Health care is vital to society and has also become a potent economic force that is nearly 18 percent of the U.S. GDP, according to the World Bank. But the expansion is outpacing inflation.
And even as life expectancy has improved recently in the U.S., in most causes of premature death U.S. outcomes are typically worse than other similarly developed countries. According to the Conference Board of Canada, out of 16 developed countries, the U.S. ranked last with a score of D.
Whether from the point of effectiveness or economic stability, something has to change in how health care is delivered in the country. Harvard’s Forum on Healthcare Innovation — a joint project of Harvard’s medical and business schools — undertook a survey and study. The effort resulted in five suggestions — “key imperatives,” the group called them — that managers in the field and people studying for an MBA health care degree should consider.
Make value the central objective
Attention on health care is often split between controlling costs and improving outcomes. However, the public needs and expects more. Better outcomes won’t matter if people cannot afford them, and reduced costs don’t help if outcomes degrade. Energy and innovation must be directed at these combined problems. The legacy approach is not working. There needs to be coordination of care and the industry should share information to avoid wasted duplication of efforts.
Promote novel approaches to process improvement
As the old saying goes, repeating the same actions and expecting different results is a form of insanity. Rather than focusing primarily on new treatments, drugs, and devices, the industry should begin continuous improvement of processes, learning from mistakes and improving previous efforts. Executives and policy makers will need to design incentives to encourage improvement in how vendors, providers, and patients take part in the system.
Make consumerism work

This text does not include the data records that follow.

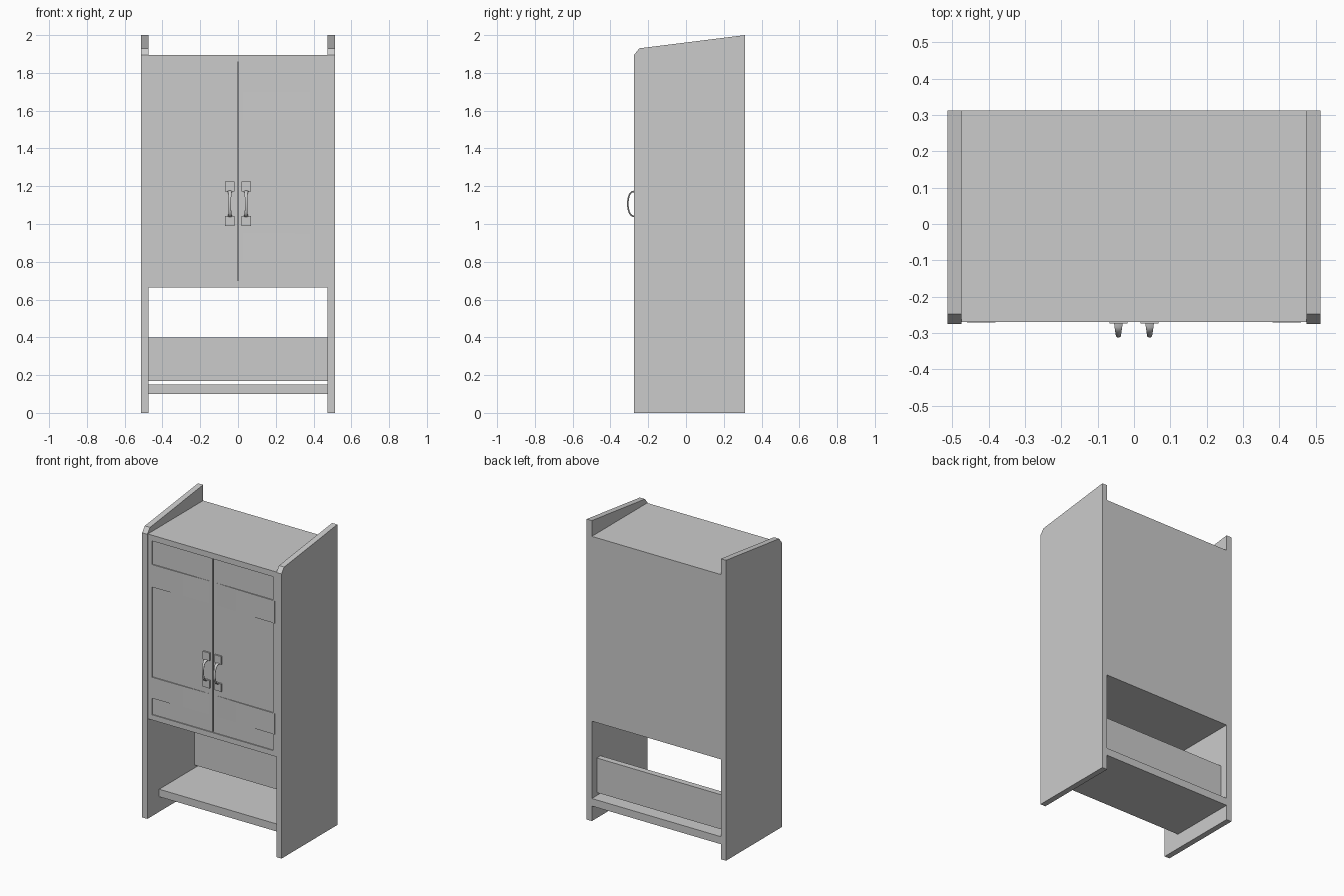
import bpy, bmesh, math

if "Cube" in bpy.data.objects:
    bpy.data.objects.remove(bpy.data.objects["Cube"])

FRONT, BACK = -0.27, 0.312      # cabinet depth limits
INNER, OUTER = 0.475, 0.513     # side panel faces
DOOR_Y = FRONT + 0.007          # doors sit slightly inside the frame


def finish(name, bm):
    bmesh.ops.recalc_face_normals(bm, faces=bm.faces)
    me = bpy.data.meshes.new(name)
    bm.to_mesh(me)
    bm.free()
    ob = bpy.data.objects.new(name, me)
    bpy.context.collection.objects.link(ob)
    return ob


def box(name, x0, x1, y0, y1, z0, z1):
    bm = bmesh.new()
    bmesh.ops.create_cube(bm, size=1)
    for v in bm.verts:
        v.co = ((x0 + x1) / 2 + v.co.x * (x1 - x0),
                (y0 + y1) / 2 + v.co.y * (y1 - y0),
                (z0 + z1) / 2 + v.co.z * (z1 - z0))
    return finish(name, bm)


def loft(name, rings):
    """Skin a list of equal-length vertex rings and cap both ends."""
    bm = bmesh.new()
    rows = [[bm.verts.new(p) for p in r] for r in rings]
    n = len(rows[0])
    for a, b in zip(rows, rows[1:]):
        for i in range(n):
            j = (i + 1) % n
            bm.faces.new((a[i], a[j], b[j], b[i]))
    bm.faces.new(rows[0])
    bm.faces.new(rows[-1])
    return finish(name, bm)


def smooth(ob, angle):
    bpy.ops.object.select_all(action='DESELECT')
    ob.select_set(True)
    bpy.context.view_layer.objects.active = ob
    bpy.ops.object.shade_smooth_by_angle(angle=math.radians(angle))


def handle_bar(name, x):
    """Arched pull, waisted in the middle."""
    rings, n = [], 14
    for i in range(n + 1):
        t = i / n
        a = math.pi * t
        s = math.sin(a) ** 0.7 if 0 < t < 1 else 0
        z = 1.107 - 0.066 * math.cos(a)
        y = -0.270 - 0.038 * s
        nz, ny = -math.cos(a), -math.sin(a)      # outward direction of the arch
        w = 0.007 + 0.006 * abs(2 * t - 1) ** 2
        h = 0.0045
        ring = []
        for k in range(8):
            b = math.tau * (k + 0.5) / 8
            u, v = w * math.cos(b), h * math.sin(b)
            ring.append((x + u, y + v * ny, z + v * nz))
        rings.append(ring)
    smooth(loft(name, rings), 40)


# Carcass: top, bottom, back
box("cabinet_top", -INNER, INNER, FRONT, BACK, 1.857, 1.895)
box("cabinet_bottom", -INNER, INNER, FRONT, BACK, 0.665, 0.70)
box("cabinet_back", -INNER, INNER, BACK - 0.03, BACK, 0.70, 1.857)

# Open shelf and its back rail
box("lower_shelf", -INNER, INNER, -0.15, BACK, 0.10, 0.15)
box("shelf_back_rail", -INNER, INNER, 0.22, 0.26, 0.17, 0.40)

# Dark space behind the door gap
box("door_backing", -0.445, 0.445, FRONT + 0.045, FRONT + 0.05, 0.70, 1.857)

profile = [(-0.275, 0), (BACK, 0), (BACK, 2.0), (-0.247, 1.93), (-0.275, 1.895)]
for side, s in (("left", -1), ("right", 1)):
    # Side panel with sloped, chamfered top
    loft(f"{side}_side_panel",
         [[(s * x, y, z) for y, z in profile] for x in (INNER, OUTER)])

    # Frame stile and door
    xs = sorted((s * 0.445, s * INNER))
    box(f"{side}_stile", *xs, FRONT, FRONT + 0.05, 0.70, 1.857)
    xs = sorted((s * 0.003, s * 0.445))
    box(f"{side}_door", *xs, DOOR_Y, FRONT + 0.03, 0.70, 1.857)

    # Thin strap hinges fading into the door
    for level, z0, z1 in (("lower", 0.81, 0.95), ("upper", 1.55, 1.70)):
        rings = []
        for i in range(7):
            t = i / 6
            x = s * (0.46 - 0.43 * t)
            y = FRONT - 0.0005 + 0.0066 * t * t
            rings.append([(x, y, z0), (x, y, z1),
                          (x, DOOR_Y + 0.001, z1), (x, DOOR_Y + 0.001, z0)])
        smooth(loft(f"{side}_{level}_hinge", rings), 30)

    # Door pull: two mounting plates and the arched bar
    hx = s * 0.043
    for level, z0, z1 in (("lower", 0.99, 1.042), ("upper", 1.172, 1.225)):
        box(f"{side}_{level}_handle_plate", hx - 0.025, hx + 0.025,
            -0.274, DOOR_Y + 0.001, z0, z1)
    handle_bar(f"{side}_handle", hx)
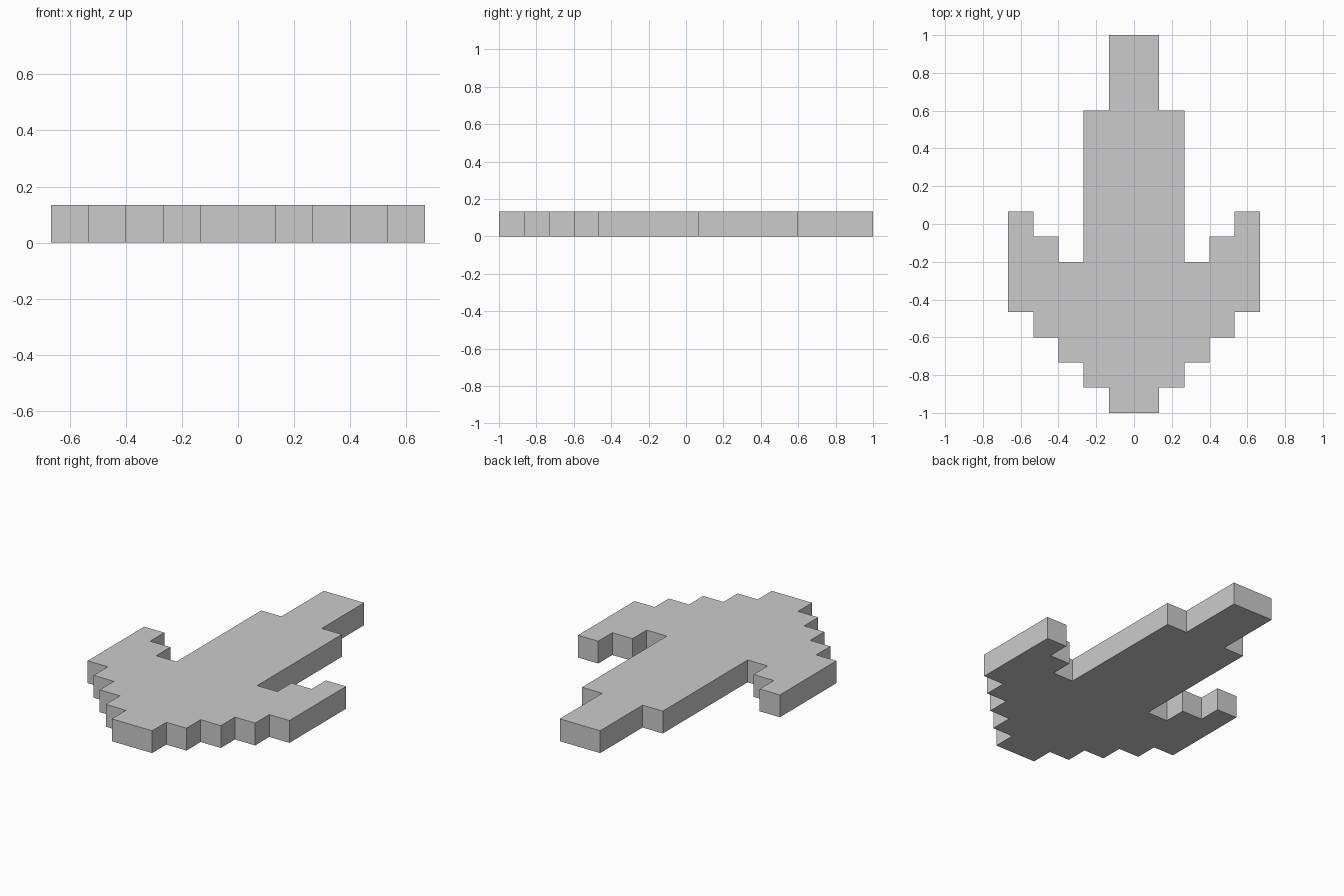
import bpy
import bmesh

if "Cube" in bpy.data.objects:
    bpy.data.objects.remove(bpy.data.objects["Cube"])

U = 2 / 15  # one block of the stepped outline

# Right half of the outline in blocks, from the tip at the front to the back
half = [(1, -7.5), (1, -6.5), (2, -6.5), (2, -5.5), (3, -5.5), (3, -4.5),
        (4, -4.5), (4, -3.5), (5, -3.5), (5, 0.5), (4, 0.5), (4, -0.5),
        (3, -0.5), (3, -1.5), (2, -1.5), (2, 4.5), (1, 4.5), (1, 7.5)]
outline = half + [(-x, y) for x, y in reversed(half)]

# Stepped plate: mirrored outline, extruded one block upward
bm = bmesh.new()
base = bm.faces.new([bm.verts.new((x * U, y * U, 0)) for x, y in outline])
top = bmesh.ops.extrude_face_region(bm, geom=[base], use_keep_orig=True)["geom"]
bmesh.ops.translate(bm, vec=(0, 0, U),
                    verts=[g for g in top if isinstance(g, bmesh.types.BMVert)])
bmesh.ops.recalc_face_normals(bm, faces=bm.faces)

mesh = bpy.data.meshes.new("stepped_arrow_plate")
bm.to_mesh(mesh)
bm.free()
plate = bpy.data.objects.new("stepped_arrow_plate", mesh)
bpy.context.collection.objects.link(plate)
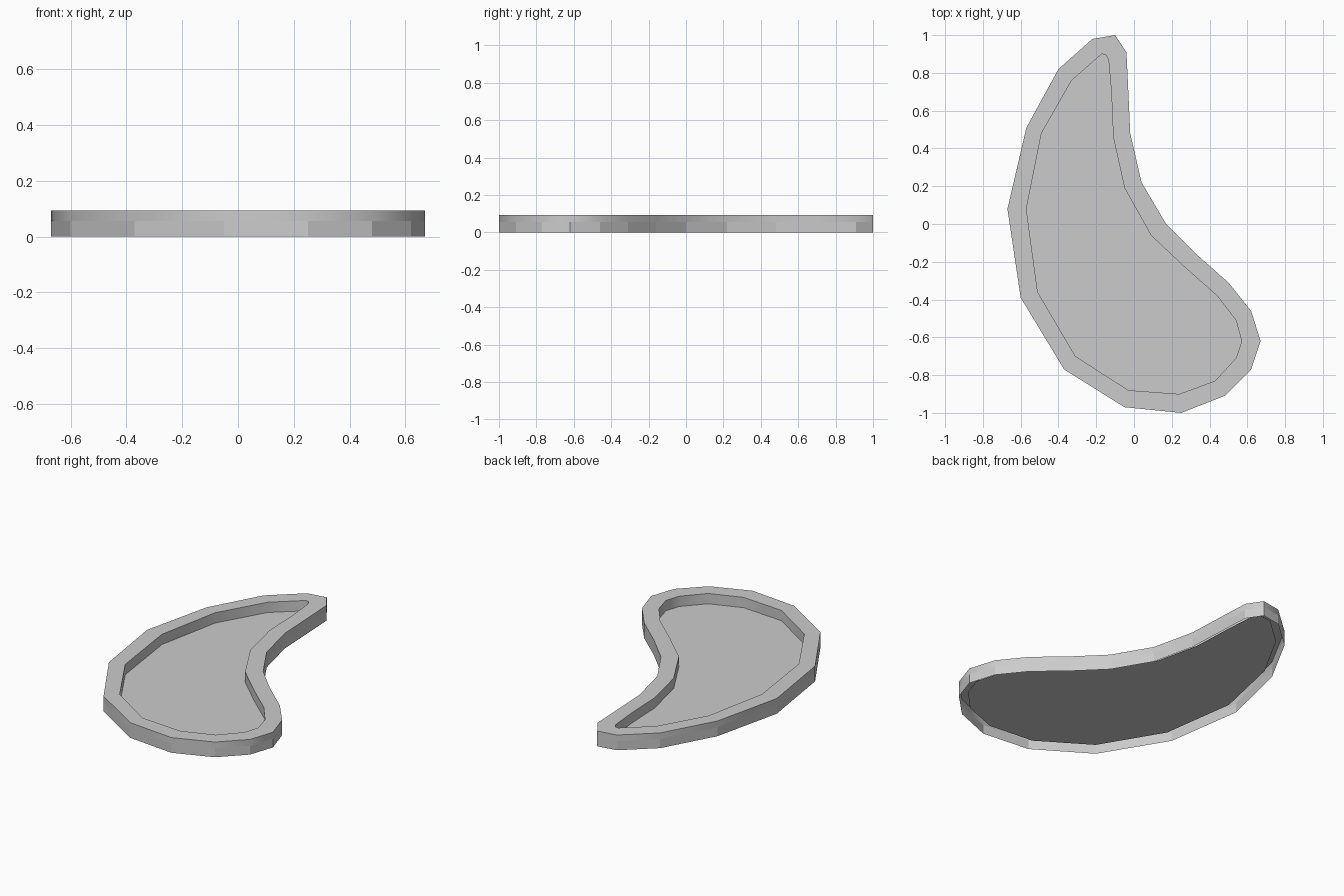
import bpy, bmesh, math

if "Cube" in bpy.data.objects:
    bpy.data.objects.remove(bpy.data.objects["Cube"])

# Matching outlines of the rim, counter-clockwise from the narrow tip
OUTER = [(-.10, 1), (-.22, .98), (-.40, .82), (-.57, .51), (-.67, .08),
         (-.60, -.39), (-.37, -.77), (-.05, -.97), (.25, -1), (.48, -.91),
         (.62, -.77), (.67, -.62), (.62, -.46), (.50, -.31), (.33, -.16),
         (.17, 0), (.04, .22), (-.02, .48), (-.03, .70), (-.04, .91)]
INNER = [(-.15, .895), (-.17, .90), (-.33, .76), (-.49, .48), (-.57, .08),
         (-.51, -.36), (-.31, -.70), (-.03, -.88), (.24, -.90), (.43, -.83),
         (.54, -.71), (.57, -.62), (.54, -.51), (.44, -.38), (.27, -.23),
         (.09, -.06), (-.05, .19), (-.11, .46), (-.12, .70), (-.135, .87)]
MIDDLE = [((a + c) / 2, (b + d) / 2) for (a, b), (c, d) in zip(OUTER, INNER)]

TOP, SEAM, FLOOR = .093, .055, .03


def make_part(name, loops, cap=False, smooth=False):
    """Bridge a series of (outline, height) loops; cap fills the last one."""
    bm = bmesh.new()
    rings = [[bm.verts.new((x, y, z)) for x, y in outline] for outline, z in loops]
    for a, b in zip(rings, rings[1:]):
        for i in range(len(a)):
            j = (i + 1) % len(a)
            bm.faces.new((a[i], a[j], b[j], b[i]))
    if cap:
        bm.faces.new(rings[-1])
    mesh = bpy.data.meshes.new(name)
    bm.to_mesh(mesh)
    bm.free()
    obj = bpy.data.objects.new(name, mesh)
    bpy.context.collection.objects.link(obj)
    if smooth:
        bpy.ops.object.select_all(action='DESELECT')
        obj.select_set(True)
        bpy.context.view_layer.objects.active = obj
        bpy.ops.object.shade_smooth_by_angle(angle=math.radians(60))
    return obj


# Faceted lower wall, open underneath
make_part("lower_skirt", [(OUTER, 0), (OUTER, SEAM)])

# Raised rim: outer band, flat top and inner wall
make_part("rim", [(OUTER, SEAM), (OUTER, TOP), (INNER, TOP), (INNER, FLOOR)], smooth=True)

# Basin floor, tucked under the rim
make_part("basin_floor", [(MIDDLE, FLOOR)], cap=True)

Many interests harness consumerism effectively by focusing on the delivering value to the customer, not to the company providing a product or service. The same must happen in health care, with a focus on providing value for the patients first rather than making the needs and interests of caregivers of primary importance. Patients must also become active participants in managing their health.
Decentralize problem solving
Centralized problem solving might sound efficient, but business has shown that it can be a big mistake. People at the top of an organization are typically far removed from the actual operating conditions, the pressures, and insight into what might actually help. Using better use of non-physician personnel, like nurse practitioners and physician assistants, could help control costs. Physicians should have access to many technologies that might previously have been the province of expensive specialists and hospitals. Innovation also needs to be expanded outward.
Integrate new approaches into established organizations
Finally, improvements only work if they are used. The established structures of treatment, payment, and product development must join in the changes necessary for the health of the entire system. That also means collaboration with community organizations and accountability in maintaining the health of communities.
It’s a challenging and exciting time in health care. Managers who understand the changes necessary and take part will not only enjoy professional success, but the deep satisfaction of having left the world a better place.